This week begins a two part series in which we will tell the stories of two Northwest Texas Conference preachers who withdrew from the conference under pressure. One was a modernist and the other a fundamentalist. The cases are interesting because both men were among the most prominent preachers of their conference.
The battles over modernism in the Methodism are most famous in the 1920s, but the case of James Dickson Shaw (1841-1926) shows that disputes over modernism existed decades earlier.
Shaw was born in Walker County, served in the Confederate Army and then taught at Marvin College.

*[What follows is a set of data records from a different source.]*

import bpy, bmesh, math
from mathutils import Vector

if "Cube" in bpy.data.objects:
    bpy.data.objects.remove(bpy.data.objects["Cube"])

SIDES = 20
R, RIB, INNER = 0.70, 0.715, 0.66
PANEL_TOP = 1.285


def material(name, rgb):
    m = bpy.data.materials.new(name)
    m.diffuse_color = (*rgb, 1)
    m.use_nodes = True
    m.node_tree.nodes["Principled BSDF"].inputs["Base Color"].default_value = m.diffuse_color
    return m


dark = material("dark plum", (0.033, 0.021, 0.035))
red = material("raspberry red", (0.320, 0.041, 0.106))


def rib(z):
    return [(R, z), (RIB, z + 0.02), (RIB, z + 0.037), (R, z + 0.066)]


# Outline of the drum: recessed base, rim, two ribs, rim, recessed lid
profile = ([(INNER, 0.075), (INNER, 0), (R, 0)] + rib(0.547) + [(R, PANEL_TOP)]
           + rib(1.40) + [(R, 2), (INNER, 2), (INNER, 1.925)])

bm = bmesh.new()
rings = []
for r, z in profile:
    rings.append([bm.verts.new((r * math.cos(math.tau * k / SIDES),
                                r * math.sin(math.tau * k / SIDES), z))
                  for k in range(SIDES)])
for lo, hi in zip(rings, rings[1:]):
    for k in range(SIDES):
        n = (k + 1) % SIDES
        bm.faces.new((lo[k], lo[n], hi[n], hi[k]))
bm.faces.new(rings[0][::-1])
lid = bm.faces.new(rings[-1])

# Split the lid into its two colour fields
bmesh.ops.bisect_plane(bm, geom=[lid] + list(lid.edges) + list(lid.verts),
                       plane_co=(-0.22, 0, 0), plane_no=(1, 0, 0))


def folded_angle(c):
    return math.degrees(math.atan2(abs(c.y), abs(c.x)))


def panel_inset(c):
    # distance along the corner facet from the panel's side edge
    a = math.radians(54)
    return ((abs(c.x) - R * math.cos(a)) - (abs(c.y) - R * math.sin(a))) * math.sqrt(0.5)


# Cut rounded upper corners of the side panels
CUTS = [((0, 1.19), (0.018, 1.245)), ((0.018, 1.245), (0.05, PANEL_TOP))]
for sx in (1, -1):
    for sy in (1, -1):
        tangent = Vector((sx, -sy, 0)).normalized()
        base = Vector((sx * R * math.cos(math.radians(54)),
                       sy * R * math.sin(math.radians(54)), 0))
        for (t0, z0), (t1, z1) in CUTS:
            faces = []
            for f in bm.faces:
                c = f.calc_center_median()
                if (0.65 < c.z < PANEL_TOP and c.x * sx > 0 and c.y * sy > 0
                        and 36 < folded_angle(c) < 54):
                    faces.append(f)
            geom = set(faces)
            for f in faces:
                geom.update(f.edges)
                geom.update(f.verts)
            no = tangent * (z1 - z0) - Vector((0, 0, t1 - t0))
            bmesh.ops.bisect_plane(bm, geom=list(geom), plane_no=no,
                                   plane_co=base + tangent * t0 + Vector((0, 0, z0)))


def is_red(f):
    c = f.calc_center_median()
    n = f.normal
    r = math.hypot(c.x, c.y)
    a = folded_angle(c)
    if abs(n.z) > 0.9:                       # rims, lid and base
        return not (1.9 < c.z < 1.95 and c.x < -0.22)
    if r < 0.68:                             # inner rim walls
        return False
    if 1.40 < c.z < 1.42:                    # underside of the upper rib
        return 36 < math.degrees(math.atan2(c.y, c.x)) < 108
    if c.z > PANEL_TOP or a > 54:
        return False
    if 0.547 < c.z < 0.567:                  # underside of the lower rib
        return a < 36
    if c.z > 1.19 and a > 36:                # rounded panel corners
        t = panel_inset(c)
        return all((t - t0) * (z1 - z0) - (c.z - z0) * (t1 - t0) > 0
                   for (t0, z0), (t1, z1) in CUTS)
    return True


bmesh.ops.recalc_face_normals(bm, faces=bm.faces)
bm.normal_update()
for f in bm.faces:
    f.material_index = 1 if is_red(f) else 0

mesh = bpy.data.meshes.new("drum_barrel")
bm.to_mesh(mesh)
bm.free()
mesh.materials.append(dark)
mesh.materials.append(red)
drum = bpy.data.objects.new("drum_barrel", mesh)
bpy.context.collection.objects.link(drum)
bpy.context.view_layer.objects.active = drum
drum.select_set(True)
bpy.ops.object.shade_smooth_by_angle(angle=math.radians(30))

In 1878 he was appointed to Fifth Street Methodist Church in Waco. Annual conferences in those days had to pass on the character of each preacher individually. When Shaw’s name was called at the Northwest Texas Annual Conference meeting at Cleburne on November 2, 1882, no one could say anything negative about his character or his behavior, but his presiding elder reported rumors criticizing his doctrinal purity. A committee was appointed to examine the rumors. Shaw appeared before the three person committee and told them that he had modified his opinions concerning the inspiration of the scriptures, the divinity of Jesus, the vicarious atonement, and the punishment of the wicked.

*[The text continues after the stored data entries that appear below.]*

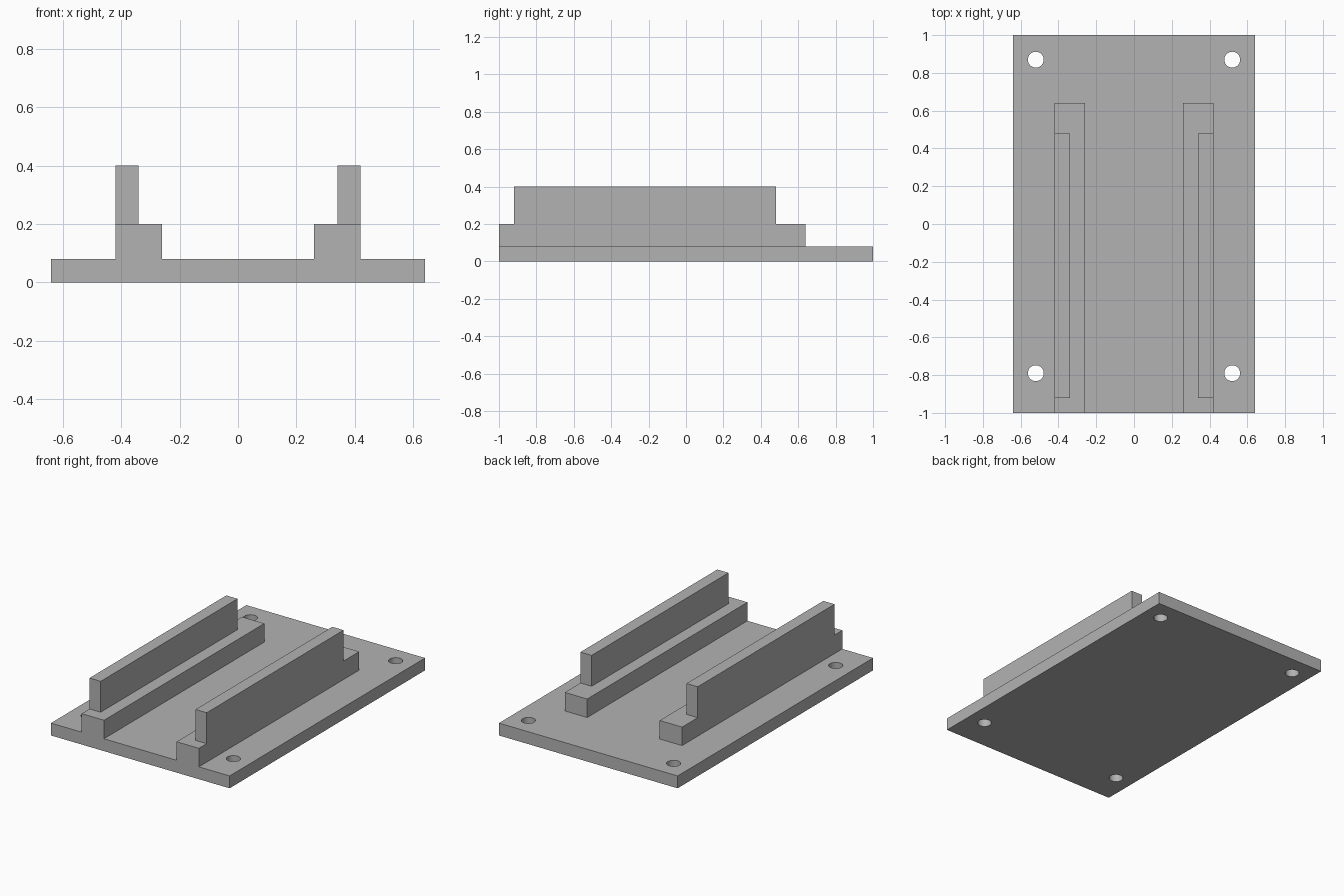
import bpy
import math

if "Cube" in bpy.data.objects:
    bpy.data.objects.remove(bpy.data.objects["Cube"], do_unlink=True)

grey = bpy.data.materials.new("plain_grey")
grey.use_nodes = True
colour = (0.45, 0.45, 0.45, 1)
grey.diffuse_color = colour
grey.node_tree.nodes["Principled BSDF"].inputs["Base Color"].default_value = colour


def box(name, x, y, z):
    """Add a box from its (low, high) limits on each axis."""
    limits = (x, y, z)
    bpy.ops.mesh.primitive_cube_add(size=1, location=[(a + b) / 2 for a, b in limits])
    obj = bpy.context.object
    obj.name = name
    obj.scale = [b - a for a, b in limits]
    bpy.ops.object.transform_apply(location=False, rotation=False, scale=True)
    obj.data.materials.append(grey)
    return obj


PLATE_TOP, LEDGE_TOP, WALL_TOP = 0.08, 0.2, 0.4

# Base plate
plate = box("base_plate", (-0.64, 0.64), (-1, 1), (0, PLATE_TOP))

# Screw holes through the four corners
for x in (-0.52, 0.52):
    for y in (-0.79, 0.87):
        bpy.ops.mesh.primitive_cylinder_add(vertices=32, radius=0.042, depth=0.4, location=(x, y, 0.04))
        cutter = bpy.context.object
        cutter.name = "hole_cutter"
        cutter.hide_render = True
        cutter.data.materials.append(grey)
        hole = plate.modifiers.new("screw_hole", "BOOLEAN")
        hole.operation = "DIFFERENCE"
        hole.solver = "EXACT"
        hole.object = cutter
        bpy.context.view_layer.objects.active = plate
        bpy.ops.object.modifier_apply(modifier=hole.name)
        bpy.data.objects.remove(cutter, do_unlink=True)

# Smooth hole walls, sharp rims
bpy.ops.object.select_all(action="DESELECT")
plate.select_set(True)
bpy.context.view_layer.objects.active = plate
bpy.ops.object.shade_smooth_by_angle(angle=math.radians(30))

# Guide rails: a wide ledge with a thinner wall on its outer half
for side, s in (("left", 1), ("right", -1)):
    def span(inner, outer):
        return tuple(sorted((s * inner, s * outer)))
    box(side + "_rail_ledge", span(0.26, 0.42), (-1, 0.64), (PLATE_TOP, LEDGE_TOP))
    box(side + "_rail_wall", span(0.34, 0.42), (-0.92, 0.48), (LEDGE_TOP, WALL_TOP))
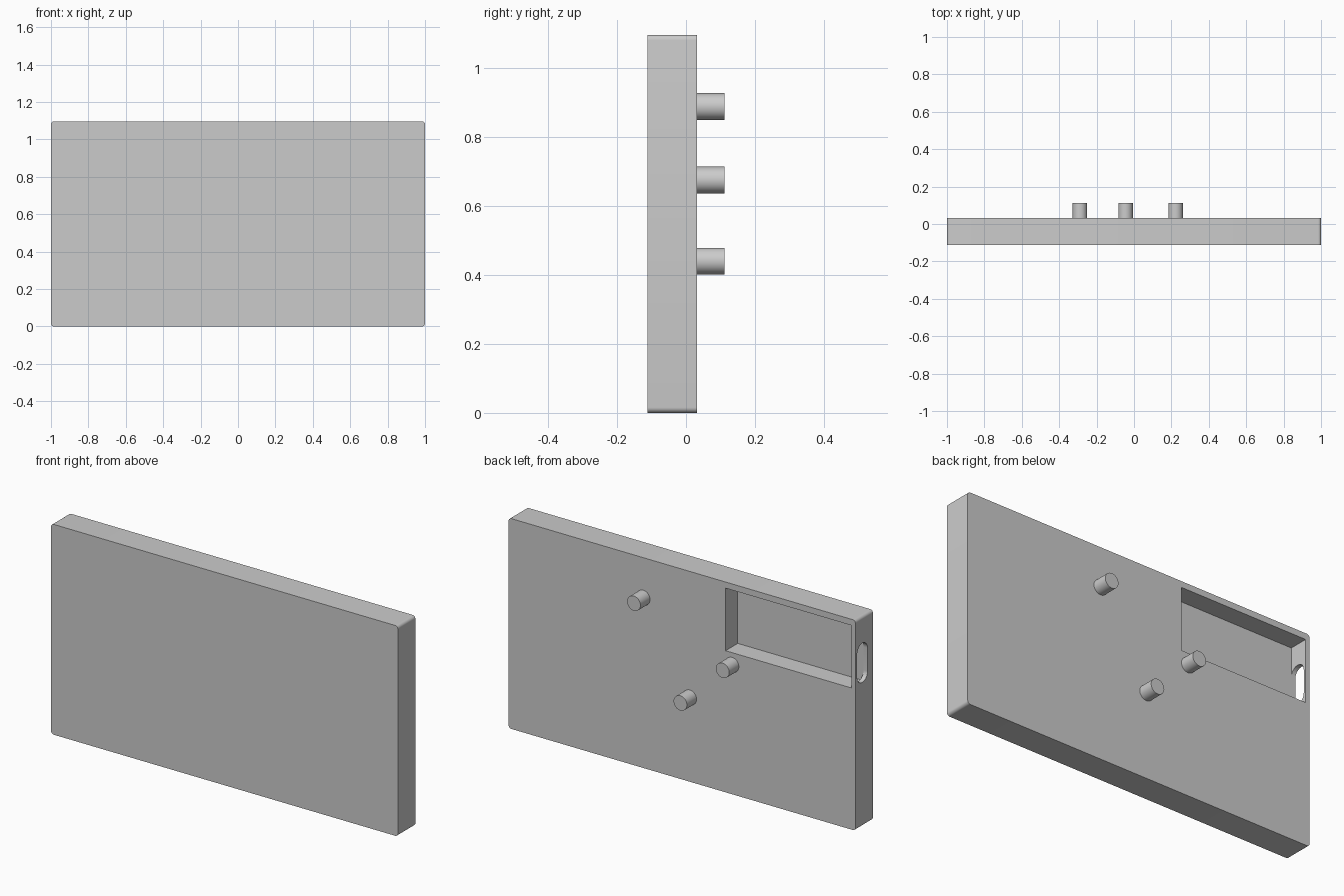
import bpy
import bmesh
import math
from mathutils import Matrix, Vector

cube = bpy.data.objects.get("Cube")
if cube:
    bpy.data.objects.remove(cube, do_unlink=True)

FRONT, BACK, TIP = -0.1115, 0.0325, 0.1115
HEIGHT = 1.096

grey = bpy.data.materials.new("plain_grey")
grey.use_nodes = True
colour = (0.6, 0.6, 0.6, 1)
grey.diffuse_color = colour
grey.node_tree.nodes["Principled BSDF"].inputs["Base Color"].default_value = colour


def add_object(name, bm):
    mesh = bpy.data.meshes.new(name)
    bm.to_mesh(mesh)
    bm.free()
    mesh.materials.append(grey)
    obj = bpy.data.objects.new(name, mesh)
    bpy.context.collection.objects.link(obj)
    return obj


def rounded_box(name, low, high, axis=0, radius=0, segments=6):
    """Box between two corners; edges along the axis are rounded."""
    low, high = Vector(low), Vector(high)
    bm = bmesh.new()
    bmesh.ops.create_cube(bm, size=1)
    bmesh.ops.scale(bm, vec=high - low, verts=bm.verts)
    bmesh.ops.translate(bm, vec=(low + high) / 2, verts=bm.verts)
    if radius:
        edges = [e for e in bm.edges
                 if abs(e.verts[0].co[axis] - e.verts[1].co[axis]) > 1e-4]
        bmesh.ops.bevel(bm, geom=edges, offset=radius, segments=segments,
                        profile=0.5, affect='EDGES')
    return add_object(name, bm)


def smooth(obj):
    bpy.ops.object.select_all(action='DESELECT')
    obj.select_set(True)
    bpy.context.view_layer.objects.active = obj
    bpy.ops.object.shade_smooth_by_angle(angle=math.radians(30))


def cut(target, cutter):
    mod = target.modifiers.new(cutter.name, 'BOOLEAN')
    mod.operation = 'DIFFERENCE'
    mod.solver = 'EXACT'
    mod.object = cutter
    bpy.context.view_layer.objects.active = target
    bpy.ops.object.modifier_apply(modifier=mod.name)
    bpy.data.objects.remove(cutter, do_unlink=True)


# Panel with softly rounded outline corners
panel = rounded_box("panel", (-1, FRONT, 0), (1, BACK, HEIGHT), 1, 0.016)

# Rectangular pocket in the back
cut(panel, rounded_box("pocket_cutter", (-0.977, BACK - 0.1, 0.738),
                       (-0.251, BACK + 0.1, 1.064)))

# Rounded slot through the thin end wall into the pocket
cut(panel, rounded_box("slot_cutter", (-1.1, -0.067, 0.752),
                       (-0.95, 0.019, 0.956), 0, 0.0425, 10))
smooth(panel)

# Three round pegs on the back
for name, x, z in (("upper_peg", 0.223, 0.888),
                   ("middle_peg", -0.289, 0.675),
                   ("lower_peg", -0.045, 0.44)):
    bm = bmesh.new()
    bmesh.ops.create_cone(bm, cap_ends=True, segments=40, radius1=0.0385,
                          radius2=0.0385, depth=TIP - BACK + 0.01)
    place = Matrix.Translation((x, (TIP + BACK - 0.01) / 2, z))
    bmesh.ops.transform(bm, verts=bm.verts,
                        matrix=place @ Matrix.Rotation(math.pi / 2, 4, 'X'))
    smooth(add_object(name, bm))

The committee reported their findings to the full conference, concluding that his views were “detrimental to religion and injurious to the church.” Shaw asked for time to withdraw rather than be expelled and also asked for time to address the annual conference in a farewell speech.

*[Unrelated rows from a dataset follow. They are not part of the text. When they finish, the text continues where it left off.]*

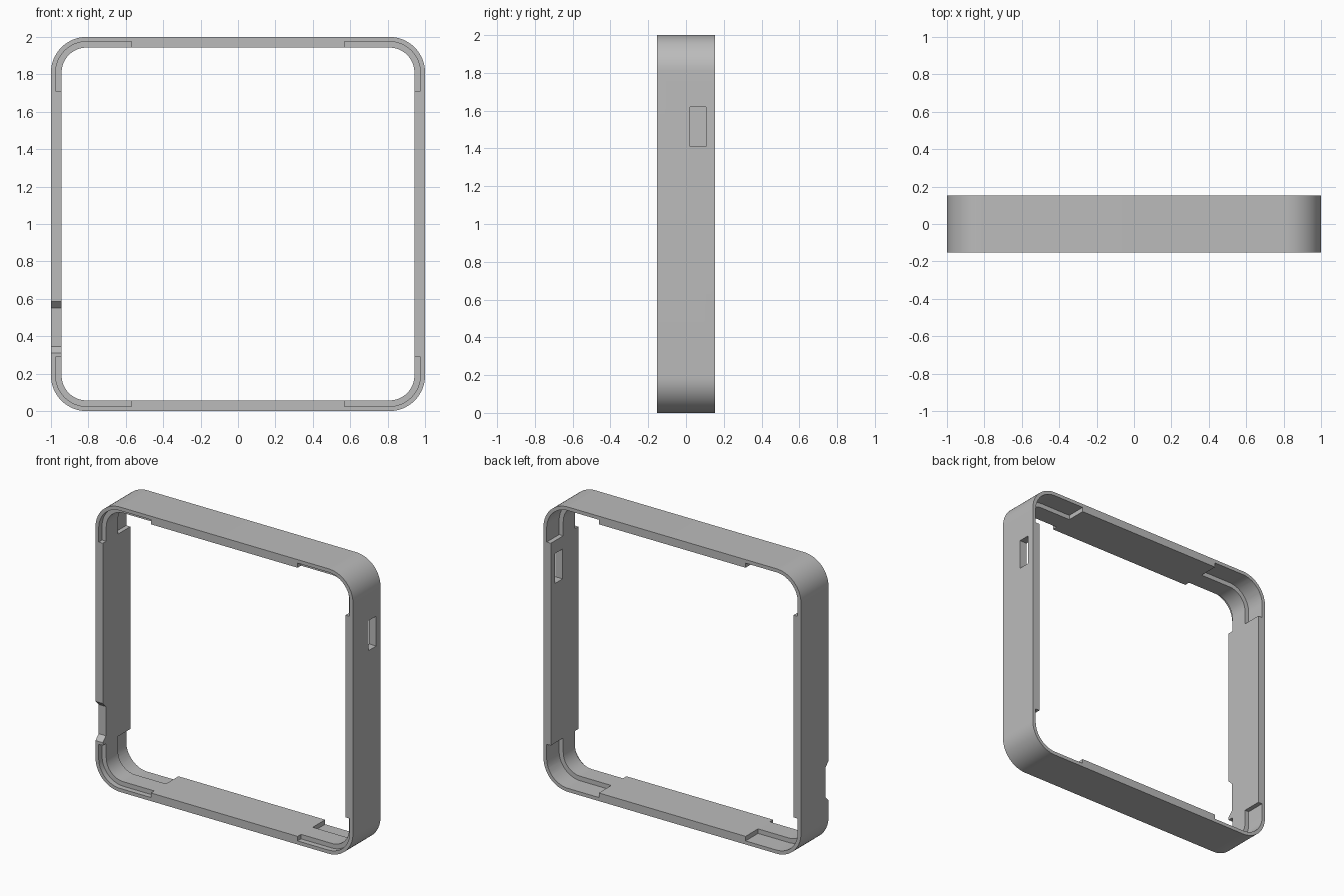
import bpy, bmesh, math
from mathutils import Vector

cube = bpy.data.objects.get("Cube")
if cube:
    bpy.data.objects.remove(cube, do_unlink=True)

HALF, DEPTH, WALL, LIP, RADIUS = 1.0, 0.153, 0.057, 0.025, 0.19
STEPS = 16


def corner_arc(inset):
    """Points of the upper +x corner, inset from the outer edge."""
    c, r = HALF - RADIUS, RADIUS - inset
    angles = [math.pi / 2 * (1 - i / STEPS) for i in range(STEPS + 1)]
    return [(c + r * math.cos(a), c + r * math.sin(a)) for a in angles]


def rounded_square(inset):
    pts = []
    for k in range(4):
        for x, z in corner_arc(inset):
            for _ in range(k):
                x, z = z, -x
            pts.append((x, z))
    return pts


def prism(bm, points, sweep):
    """Closed solid swept from a flat outline."""
    face = bm.faces.new([bm.verts.new(p) for p in points])
    out = bmesh.ops.extrude_face_region(bm, geom=[face], use_keep_orig=True)
    verts = [v for v in out["geom"] if isinstance(v, bmesh.types.BMVert)]
    bmesh.ops.translate(bm, verts=verts, vec=Vector(sweep))


def make_object(name, bm):
    bmesh.ops.recalc_face_normals(bm, faces=bm.faces[:])
    mesh = bpy.data.meshes.new(name)
    bm.to_mesh(mesh)
    bm.free()
    obj = bpy.data.objects.new(name, mesh)
    bpy.context.collection.objects.link(obj)
    return obj


# Rounded square ring
bm = bmesh.new()
loops = []
for inset, y in ((0, -DEPTH), (0, DEPTH), (WALL, DEPTH), (WALL, -DEPTH)):
    loops.append([bm.verts.new((x, y, z + HALF)) for x, z in rounded_square(inset)])
for k in range(4):
    a, b = loops[k], loops[(k + 1) % 4]
    for i in range(len(a)):
        j = (i + 1) % len(a)
        bm.faces.new((a[i], a[j], b[j], b[i]))
frame = make_object("frame", bm)

# Stepped corner pockets, shallow in front and deep behind
cut = bmesh.new()
outline = [(0.57, 0.9), (0.57, HALF - LIP)] + corner_arc(LIP)
outline += [(HALF - LIP, 0.71), (0.9, 0.71)]
for sx in (-1, 1):
    for sz in (-1, 1):
        for y0, y1 in ((-0.3, -0.115), (0.015, 0.3)):
            pts = [(sx * x, y0, HALF + sz * z) for x, z in outline]
            prism(cut, pts, (0, y1 - y0, 0))

# Chamfered notch in the front edge of the -x wall
notch = [(-0.2, 0.31), (-DEPTH, 0.31), (-0.118, 0.345),
         (-0.118, 0.55), (-DEPTH, 0.585), (-0.2, 0.585)]
prism(cut, [(-1.1, y, z) for y, z in notch], (0.2, 0, 0))

# Rectangular window through the +x wall
window = [(0.022, 1.41), (0.105, 1.41), (0.105, 1.62), (0.022, 1.62)]
prism(cut, [(0.9, y, z) for y, z in window], (0.2, 0, 0))

cutter = make_object("cutter", cut)
cutter.hide_render = True

# Apply the cuts
mod = frame.modifiers.new("cuts", 'BOOLEAN')
mod.operation = 'DIFFERENCE'
mod.solver = 'EXACT'
mod.object = cutter
bpy.ops.object.select_all(action='DESELECT')
frame.select_set(True)
bpy.context.view_layer.objects.active = frame
bpy.ops.object.modifier_apply(modifier=mod.name)
bpy.data.objects.remove(cutter, do_unlink=True)
bpy.ops.object.shade_smooth_by_angle(angle=math.radians(25))

# Plain grey finish
grey = bpy.data.materials.new("grey")
grey.use_nodes = True
colour = (0.5, 0.5, 0.5, 1)
grey.diffuse_color = colour
grey.node_tree.nodes["Principled BSDF"].inputs["Base Color"].default_value = colour
frame.data.materials.clear()
frame.data.materials.append(grey)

On Saturday, November 4, Shaw delivered that farewell and resigned not just from the conference but from his various offices including an editorship of the Texas Christian Advocate, one of the curators of Southwestern University, Secretary of the Board of Missions, member of the Board of Publications of the Advocate, and member of the General Board of Missions.
Shaw moved back to Waco and only a month after the conference, on Dec. 2, 1882, was instrumental in forming the Religious and Benevolent Association. In 1883 that association began publishing the Independent Pulpit, a monthly twenty-four page magazine that championed the modernist cause. By 1884 the Association had grown large enough to build its own building, Liberal Hall. The Independent Pulpit circulated beyond Texas, and Shaw gave weekly lectures.
Naturally those lectures attracted the scorn of more orthodox preachers. Waco Baptist, B. H. Carroll preached a sermon, “The Agnostic,” aimed directly at members of the Society. The Religious and Benevolent Society did not last. Liberal Hall burned in 1889 and was not rebuilt.
Shaw’s personal life was filled with tragedy. His first wife died leaving him to raise five young children. His second wife also died. In 1910 he moved to California to live with one of his daughters. After his death in 1926, his ashes were returned to Waco.